President Donald Trump on Monday denied working for the Russian government after a report detailing a FBI counterintelligence probe into whether he was working for Russia and against U.S. interests.
The New York Times report stated federal investigators became concerned about Trump actions around the time and after he fired former FBI Director James Comey, including admitting publicly he did so with the Justice Department’s broader Russian election meddling investigation on his mind.
Trump said Monday he “never worked for Russia,” and called the report and FBI counterintelligence probe a collective “big fat hoax.”
He snapped at a reporter as he left the White House for a trip to New Orleans after she asked about the report of the FBI’s investigation into whether he worked for Russia, calling her question a “disgrace.”

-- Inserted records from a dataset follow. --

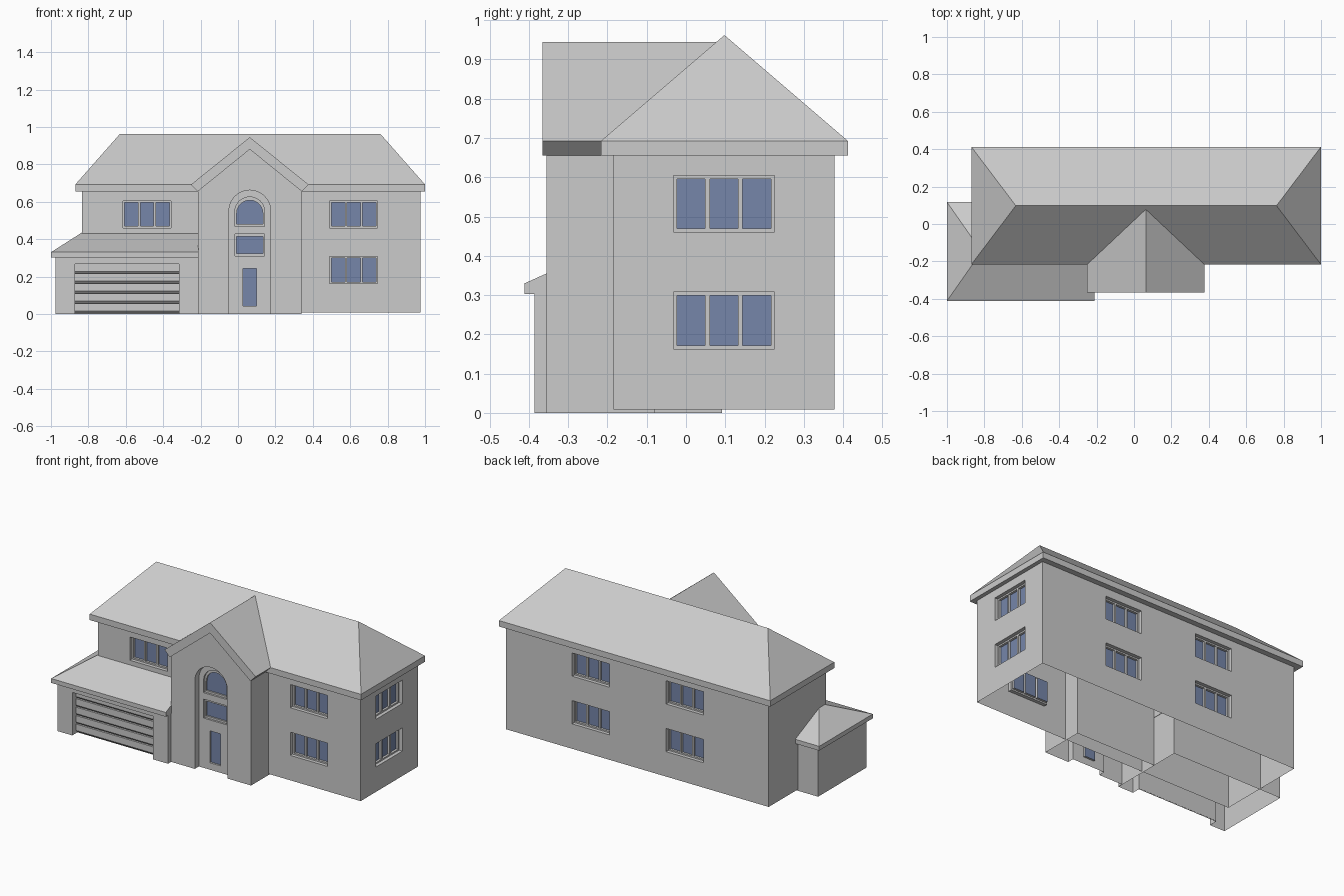
import bpy, bmesh
from math import radians, cos, sin, pi
from mathutils import Matrix

cube = bpy.data.objects.get("Cube")
if cube:
    bpy.data.objects.remove(cube, do_unlink=True)


def material(name, rgb):
    m = bpy.data.materials.new(name)
    m.use_nodes = True
    m.diffuse_color = (*rgb, 1)
    m.node_tree.nodes["Principled BSDF"].inputs["Base Color"].default_value = (*rgb, 1)
    return m


MATS = [material("plain grey", (0.6, 0.6, 0.6)), material("blue glass", (0.18, 0.24, 0.40))]
FRONT, SIDE, BACK, ALONG = 0, 90, 180, -90  # turn of the wall being worked on


def finish(name, bm):
    bmesh.ops.recalc_face_normals(bm, faces=bm.faces)
    me = bpy.data.meshes.new(name)
    bm.to_mesh(me)
    bm.free()
    for m in MATS:
        me.materials.append(m)
    ob = bpy.data.objects.new(name, me)
    bpy.context.collection.objects.link(ob)
    return ob


def add_prism(bm, outline, w0, w1, turn=FRONT, end_mat=0):
    """Extrude an upright outline inward from w0 to w1; end_mat colours the inner end."""
    near = [bm.verts.new((u, w0, z)) for u, z in outline]
    far = [bm.verts.new((u, w1, z)) for u, z in outline]
    bm.faces.new(near)
    bm.faces.new(far[::-1]).material_index = end_mat
    n = len(outline)
    for i in range(n):
        j = (i + 1) % n
        bm.faces.new((near[i], far[i], far[j], near[j]))
    bmesh.ops.transform(bm, matrix=Matrix.Rotation(radians(turn), 4, "Z"), verts=near + far)


def prism(name, *args):
    bm = bmesh.new()
    add_prism(bm, *args)
    return finish(name, bm)


def rect(u0, u1, z0, z1):
    return [(u0, z0), (u1, z0), (u1, z1), (u0, z1)]


def arch(cx, r, z0, spring, n=12):
    return [(cx - r, z0), (cx + r, z0)] + [
        (cx + r * cos(pi * i / n), spring + r * sin(pi * i / n)) for i in range(n + 1)]


def carve(ob, name, cuts):
    """Cut a group of pockets, each (outline, w0, w1, turn, end_mat)."""
    bm = bmesh.new()
    for cut in cuts:
        add_prism(bm, *cut)
    cutter = finish(name, bm)
    cutter.hide_render = True
    mod = ob.modifiers.new(name, "BOOLEAN")
    mod.operation, mod.solver, mod.object = "DIFFERENCE", "EXACT", cutter
    dg = bpy.context.evaluated_depsgraph_get()
    dg.update()
    me = bpy.data.meshes.new_from_object(ob.evaluated_get(dg))
    ob.modifiers.clear()
    ob.data = me
    bpy.data.objects.remove(cutter, do_unlink=True)


def open_bottom(ob):
    bm = bmesh.new()
    bm.from_mesh(ob.data)
    low = min(v.co.z for v in bm.verts)
    floor = [f for f in bm.faces if all(v.co.z < low + 0.001 for v in f.verts)]
    bmesh.ops.delete(bm, geom=floor, context="FACES_ONLY")
    bm.to_mesh(ob.data)
    bm.free()


def hip_roof(name, x0, x1, y0, y1, z0, z1, ridge0, ridge1, top):
    """Fascia band with a hipped roof above it."""
    bm = bmesh.new()
    rings = [[bm.verts.new((x, y, z)) for x, y in ((x0, y0), (x1, y0), (x1, y1), (x0, y1))]
             for z in (z0, z1)]
    lo, up = rings
    bm.faces.new(lo[::-1])
    for i in range(4):
        j = (i + 1) % 4
        bm.faces.new((lo[i], lo[j], up[j], up[i]))
    a, b = (bm.verts.new((x, (y0 + y1) / 2, top)) for x in (ridge0, ridge1))
    for f in ((up[0], up[1], b, a), (up[1], up[2], b), (up[2], up[3], a, b), (up[3], up[0], a)):
        bm.faces.new(f)
    return finish(name, bm)


# Main block with three-pane windows set into frames
main = prism("main_walls", rect(-0.835, 0.975, 0.008, 0.67), -0.185, 0.378)
LOW, HIGH = 0.163, 0.46
windows = [(FRONT, 0.185, -0.615, HIGH)]
for z in (LOW, HIGH):
    windows += [(FRONT, 0.185, 0.49, z), (SIDE, 0.975, -0.032, z),
                (BACK, 0.378, -0.52, z), (BACK, 0.378, 0.127, z)]
pockets, panes = [], []
for turn, dist, u, z in windows:
    pockets.append((rect(u, u + 0.257, z, z + 0.145), -dist - 0.05, -dist + 0.022, turn, 0))
    for k in range(3):
        p = u + 0.009 + k * 0.0835
        panes.append((rect(p, p + 0.072, z + 0.009, z + 0.136),
                      -dist - 0.05, -dist + 0.036, turn, 1))
carve(main, "window_pockets", pockets)
carve(main, "window_panes", panes)
open_bottom(main)
hip_roof("main_roof", -0.87, 1.0, -0.217, 0.413, 0.655, 0.692, -0.632, 0.762, 0.962)

# Entrance bay with arched recess, tall glazing and door light
CX, Y = 0.063, -0.355
entry = prism("entrance_walls", [(-0.213, 0), (0.339, 0), (0.339, 0.66), (CX, 0.883),
                                 (-0.213, 0.66)], Y, -0.08)
OUT = Y - 0.05
carve(entry, "entrance_recess", [(arch(CX, 0.112, -0.05, 0.55), OUT, Y + 0.04)])
carve(entry, "glazing_frames", [(arch(CX, 0.08, 0.468, 0.546), OUT, Y + 0.052),
                                (rect(CX - 0.08, CX + 0.08, 0.31, 0.428), OUT, Y + 0.052)])
carve(entry, "entrance_glass", [
    (arch(CX, 0.07, 0.48, 0.538), OUT, Y + 0.062, FRONT, 1),
    (rect(CX - 0.07, CX + 0.07, 0.322, 0.414), OUT, Y + 0.062, FRONT, 1),
    (rect(CX - 0.037, CX + 0.037, 0.043, 0.242), OUT, Y + 0.052, FRONT, 1)])
open_bottom(entry)
prism("entrance_roof", [(-0.251, 0.692), (-0.215, 0.655), (CX, 0.88), (CX + 0.278, 0.655),
                        (CX + 0.314, 0.692), (CX, 0.945)], -0.365, 0.08)

# Garage wing
garage = prism("garage_walls", rect(-0.975, -0.212, 0, 0.31), -0.386, 0.092)
carve(garage, "garage_opening", [(rect(-0.872, -0.316, -0.05, 0.268), -0.45, -0.335)])
open_bottom(garage)
hip_roof("garage_roof", -1.0, -0.21, -0.411, 0.117, 0.303, 0.33, -0.815, -0.21, 0.448)

# Garage door of overlapping slats
bm = bmesh.new()
for k in range(5):
    z = 0.004 + k * 0.0528
    add_prism(bm, [(0.334, z), (0.337, z), (0.349, z + 0.013), (0.349, z + 0.0528),
                   (0.334, z + 0.0528)], -0.872, -0.316, ALONG)
finish("garage_door", bm)
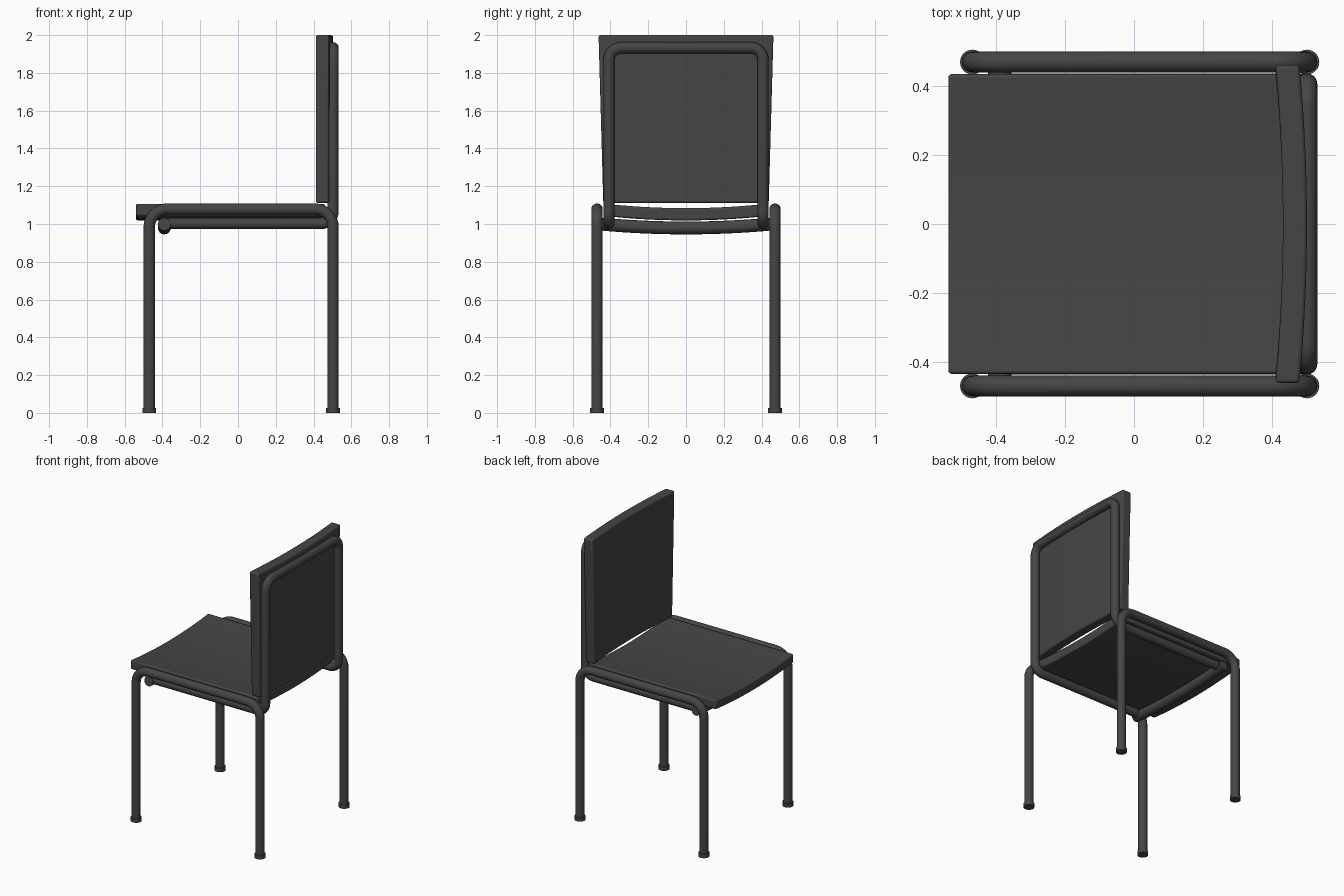
import bpy, bmesh, math
from mathutils import Vector

if "Cube" in bpy.data.objects:
    bpy.data.objects.remove(bpy.data.objects["Cube"])

dark = bpy.data.materials.new("charcoal grey")
dark.diffuse_color = (0.06, 0.06, 0.06, 1)
dark.use_nodes = True
dark.node_tree.nodes["Principled BSDF"].inputs["Base Color"].default_value = dark.diffuse_color


def finish(ob, name):
    ob.name = name
    ob.data.materials.clear()
    ob.data.materials.append(dark)
    bpy.ops.object.select_all(action='DESELECT')
    ob.select_set(True)
    bpy.context.view_layer.objects.active = ob
    bpy.ops.object.shade_smooth_by_angle(angle=math.radians(40))


def rounded(pts, radius, steps=8):
    """Replace right-angle corners of a path with arcs."""
    pts = [Vector(p) for p in pts]
    out = [pts[0]]
    for a, p, b in zip(pts, pts[1:], pts[2:]):
        u, v = (a - p).normalized(), (b - p).normalized()
        c = p + (u + v) * radius
        for i in range(steps + 1):
            t = math.pi / 2 * i / steps
            out.append(c - v * radius * math.cos(t) - u * radius * math.sin(t))
    return out + [pts[-1]]


def tube(name, pts, r):
    cu = bpy.data.curves.new(name, 'CURVE')
    cu.dimensions = '3D'
    cu.bevel_depth = r
    cu.bevel_resolution = 6
    cu.use_fill_caps = True
    sp = cu.splines.new('POLY')
    sp.points.add(len(pts) - 1)
    for q, p in zip(sp.points, pts):
        q.co = (*p, 1)
    ob = bpy.data.objects.new(name, cu)
    bpy.context.collection.objects.link(ob)
    bpy.ops.object.select_all(action='DESELECT')
    ob.select_set(True)
    bpy.context.view_layer.objects.active = ob
    bpy.ops.object.convert(target='MESH')
    finish(bpy.context.view_layer.objects.active, name)


def bowed_panel(name, place, n=20):
    """Slab made of strips across y; place(t, end, side) gives each point."""
    bm = bmesh.new()
    rings = []
    for i in range(n + 1):
        t = -1 + 2 * i / n
        rings.append([bm.verts.new(place(t, e, s))
                      for e, s in ((0, 0), (1, 0), (1, 1), (0, 1))])
    for a, b in zip(rings, rings[1:]):
        for k in range(4):
            j = (k + 1) % 4
            bm.faces.new((a[k], a[j], b[j], b[k]))
    bm.faces.new(rings[0])
    bm.faces.new(rings[-1][::-1])
    bmesh.ops.recalc_face_normals(bm, faces=bm.faces)
    me = bpy.data.meshes.new(name)
    bm.to_mesh(me)
    bm.free()
    ob = bpy.data.objects.new(name, me)
    bpy.context.collection.objects.link(ob)
    bv = ob.modifiers.new("soft edges", 'BEVEL')
    bv.width = 0.01
    bv.segments = 3
    bv.limit_method = 'ANGLE'
    finish(ob, name)


# Seat: sags in the middle
bowed_panel("seat", lambda t, e, s: (
    -0.54 + 1.0 * e, 0.436 * t, 1.108 - 0.024 * (1 - t * t) - 0.065 * s))

# Backrest: bowed backward, wider at the top
bowed_panel("backrest", lambda t, e, s: (
    0.411 + 0.022 * (1 - t * t) + 0.07 * s,
    (0.438 + 0.025 * e) * t, 1.112 + 0.888 * e))

# Leg frames with feet, one each side
for side, y in (("left", 0.471), ("right", -0.471)):
    tube(side + "_leg_frame", rounded(
        [(-0.47, y, 0.01), (-0.47, y, 1.079), (0.503, y, 1.079), (0.503, y, 0.01)], 0.095), 0.03)
    for end, x in (("front", -0.47), ("rear", 0.503)):
        bpy.ops.mesh.primitive_cylinder_add(vertices=24, radius=0.036, depth=0.026,
                                            location=(x, y, 0.013))
        finish(bpy.context.object, f"{side}_{end}_foot")

# Back frame, running forward under the seat as rails
w = 0.408
tube("back_frame", rounded(
    [(-0.39, w, 1.003), (0.503, w, 1.003), (0.503, w, 1.933),
     (0.503, -w, 1.933), (0.503, -w, 1.003), (-0.39, -w, 1.003)], 0.065), 0.03)

# Front crossbar under the seat, sagging with it
tube("front_crossbar", [(-0.39, 0.445 * t, 0.979 + 0.02 * t * t)
                        for t in [i / 10 - 1 for i in range(21)]], 0.034)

A defiant Trump, as he has for more than a year, said again Monday he did the entire country “a great service” when he fired Comey. Democratic members and some legal experts, however, have questioned whether that alone amounted to obstruction of justice.
Over the weekend, the Washington Post reported Trump has taken steps to conceal details of his meetings and phone conversations with Russian President Vladimir Putin. Trump called that story “fake news” on Monday as he left for a flight to address the American Farm Bureau Federation’s annual convention.
Meanwhile, Trump on Monday said “a lot” of Democratic lawmakers are “calling and they are breaking” with their party over the government shutdown. He did not name names, however.
“We have a very big crisis, a humanitarian crisis on the border. Everybody knows it. They know it and many of them are saying, ‘We agree with you.’ Many of them are calling and many of them are breaking.”
Trump took a jab at Senate Foreign Relations ranking member Robert Menendez, who was photographed over the weekend on a Puerto Rican beach as a quarter of the federal government was closed.
“I’ve been here all weekend. A lot of the Democrats were in Puerto Rico celebrating something. I don’t know, maybe they’re celebrating the shutdown,” Trump said.
More than 30 Democratic members of Congress are in San Juan for the annual winter retreat of Bold PAC, the Congressional Hispanic Caucus’ political arm.
Trump backed off his previous threats to declare a national emergency at the southern border if he cannot cut a deal with congressional Democratic leaders. “I’m not looking to call a national emergency,” he said.
Of a plan floated by Sen. Lindsey Graham, R-S.C., to pass a stopgap funding measure to reopen shuttered federal agencies for a few weeks while border wall and security negotiations continue, “I did reject it,” Trump said. The president said he wants to find a long-term solution and now just “delay it.”
Watch: Trump, Pelosi dig in to their positions on border security